Work order
Set all the entries down again, unaltered.

..............................

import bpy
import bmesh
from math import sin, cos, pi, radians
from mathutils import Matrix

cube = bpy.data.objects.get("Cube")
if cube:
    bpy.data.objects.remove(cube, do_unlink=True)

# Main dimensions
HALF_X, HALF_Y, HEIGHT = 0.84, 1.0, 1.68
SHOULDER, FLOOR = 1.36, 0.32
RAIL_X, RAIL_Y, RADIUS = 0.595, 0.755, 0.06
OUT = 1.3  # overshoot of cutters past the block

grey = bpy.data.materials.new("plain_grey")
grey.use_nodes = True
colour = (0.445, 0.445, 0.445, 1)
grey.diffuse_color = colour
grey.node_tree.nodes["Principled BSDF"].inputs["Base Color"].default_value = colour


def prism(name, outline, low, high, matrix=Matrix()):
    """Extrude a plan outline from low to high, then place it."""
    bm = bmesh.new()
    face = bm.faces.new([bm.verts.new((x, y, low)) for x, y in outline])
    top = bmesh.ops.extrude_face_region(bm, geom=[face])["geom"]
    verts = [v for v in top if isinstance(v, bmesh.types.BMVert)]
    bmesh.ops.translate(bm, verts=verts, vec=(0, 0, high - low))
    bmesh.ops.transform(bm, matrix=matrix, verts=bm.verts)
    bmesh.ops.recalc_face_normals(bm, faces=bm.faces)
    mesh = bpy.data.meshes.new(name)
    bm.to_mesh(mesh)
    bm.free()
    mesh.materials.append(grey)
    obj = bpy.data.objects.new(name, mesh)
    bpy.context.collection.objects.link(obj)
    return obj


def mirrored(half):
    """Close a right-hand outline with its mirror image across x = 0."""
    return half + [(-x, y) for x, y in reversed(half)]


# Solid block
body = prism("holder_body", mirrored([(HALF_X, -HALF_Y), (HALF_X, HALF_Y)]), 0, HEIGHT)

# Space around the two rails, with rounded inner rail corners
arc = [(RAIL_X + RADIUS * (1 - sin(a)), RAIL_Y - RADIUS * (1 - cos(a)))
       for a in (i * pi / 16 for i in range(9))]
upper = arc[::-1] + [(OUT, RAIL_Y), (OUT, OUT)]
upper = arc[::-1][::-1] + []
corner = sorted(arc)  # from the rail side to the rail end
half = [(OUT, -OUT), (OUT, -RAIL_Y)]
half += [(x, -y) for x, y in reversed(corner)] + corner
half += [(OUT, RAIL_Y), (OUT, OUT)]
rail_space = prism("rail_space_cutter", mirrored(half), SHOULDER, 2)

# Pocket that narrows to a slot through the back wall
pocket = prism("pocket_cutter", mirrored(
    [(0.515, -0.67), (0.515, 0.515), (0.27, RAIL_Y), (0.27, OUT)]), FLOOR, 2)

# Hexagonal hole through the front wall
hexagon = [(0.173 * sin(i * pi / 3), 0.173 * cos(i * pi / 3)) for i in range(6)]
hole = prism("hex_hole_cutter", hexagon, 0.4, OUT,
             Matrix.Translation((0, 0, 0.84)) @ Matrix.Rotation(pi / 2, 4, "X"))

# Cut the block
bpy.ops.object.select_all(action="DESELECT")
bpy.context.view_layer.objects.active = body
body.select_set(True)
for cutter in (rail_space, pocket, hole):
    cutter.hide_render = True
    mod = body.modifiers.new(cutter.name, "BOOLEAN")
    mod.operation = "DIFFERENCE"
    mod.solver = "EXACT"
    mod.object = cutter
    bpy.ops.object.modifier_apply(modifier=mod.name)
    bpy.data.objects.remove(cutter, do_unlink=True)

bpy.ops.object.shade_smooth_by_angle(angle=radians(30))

..............................

Task response
import bpy
import bmesh
from math import sin, cos, pi, radians
from mathutils import Matrix

cube = bpy.data.objects.get("Cube")
if cube:
    bpy.data.objects.remove(cube, do_unlink=True)

# Main dimensions
HALF_X, HALF_Y, HEIGHT = 0.84, 1.0, 1.68
SHOULDER, FLOOR = 1.36, 0.32
RAIL_X, RAIL_Y, RADIUS = 0.595, 0.755, 0.06
OUT = 1.3  # overshoot of cutters past the block

grey = bpy.data.materials.new("plain_grey")
grey.use_nodes = True
colour = (0.445, 0.445, 0.445, 1)
grey.diffuse_color = colour
grey.node_tree.nodes["Principled BSDF"].inputs["Base Color"].default_value = colour


def prism(name, outline, low, high, matrix=Matrix()):
    """Extrude a plan outline from low to high, then place it."""
    bm = bmesh.new()
    face = bm.faces.new([bm.verts.new((x, y, low)) for x, y in outline])
    top = bmesh.ops.extrude_face_region(bm, geom=[face])["geom"]
    verts = [v for v in top if isinstance(v, bmesh.types.BMVert)]
    bmesh.ops.translate(bm, verts=verts, vec=(0, 0, high - low))
    bmesh.ops.transform(bm, matrix=matrix, verts=bm.verts)
    bmesh.ops.recalc_face_normals(bm, faces=bm.faces)
    mesh = bpy.data.meshes.new(name)
    bm.to_mesh(mesh)
    bm.free()
    mesh.materials.append(grey)
    obj = bpy.data.objects.new(name, mesh)
    bpy.context.collection.objects.link(obj)
    return obj


def mirrored(half):
    """Close a right-hand outline with its mirror image across x = 0."""
    return half + [(-x, y) for x, y in reversed(half)]


# Solid block
body = prism("holder_body", mirrored([(HALF_X, -HALF_Y), (HALF_X, HALF_Y)]), 0, HEIGHT)

# Space around the two rails, with rounded inner rail corners
arc = [(RAIL_X + RADIUS * (1 - sin(a)), RAIL_Y - RADIUS * (1 - cos(a)))
       for a in (i * pi / 16 for i in range(9))]
upper = arc[::-1] + [(OUT, RAIL_Y), (OUT, OUT)]
upper = arc[::-1][::-1] + []
corner = sorted(arc)  # from the rail side to the rail end
half = [(OUT, -OUT), (OUT, -RAIL_Y)]
half += [(x, -y) for x, y in reversed(corner)] + corner
half += [(OUT, RAIL_Y), (OUT, OUT)]
rail_space = prism("rail_space_cutter", mirrored(half), SHOULDER, 2)

# Pocket that narrows to a slot through the back wall
pocket = prism("pocket_cutter", mirrored(
    [(0.515, -0.67), (0.515, 0.515), (0.27, RAIL_Y), (0.27, OUT)]), FLOOR, 2)

# Hexagonal hole through the front wall
hexagon = [(0.173 * sin(i * pi / 3), 0.173 * cos(i * pi / 3)) for i in range(6)]
hole = prism("hex_hole_cutter", hexagon, 0.4, OUT,
             Matrix.Translation((0, 0, 0.84)) @ Matrix.Rotation(pi / 2, 4, "X"))

# Cut the block
bpy.ops.object.select_all(action="DESELECT")
bpy.context.view_layer.objects.active = body
body.select_set(True)
for cutter in (rail_space, pocket, hole):
    cutter.hide_render = True
    mod = body.modifiers.new(cutter.name, "BOOLEAN")
    mod.operation = "DIFFERENCE"
    mod.solver = "EXACT"
    mod.object = cutter
    bpy.ops.object.modifier_apply(modifier=mod.name)
    bpy.data.objects.remove(cutter, do_unlink=True)

bpy.ops.object.shade_smooth_by_angle(angle=radians(30))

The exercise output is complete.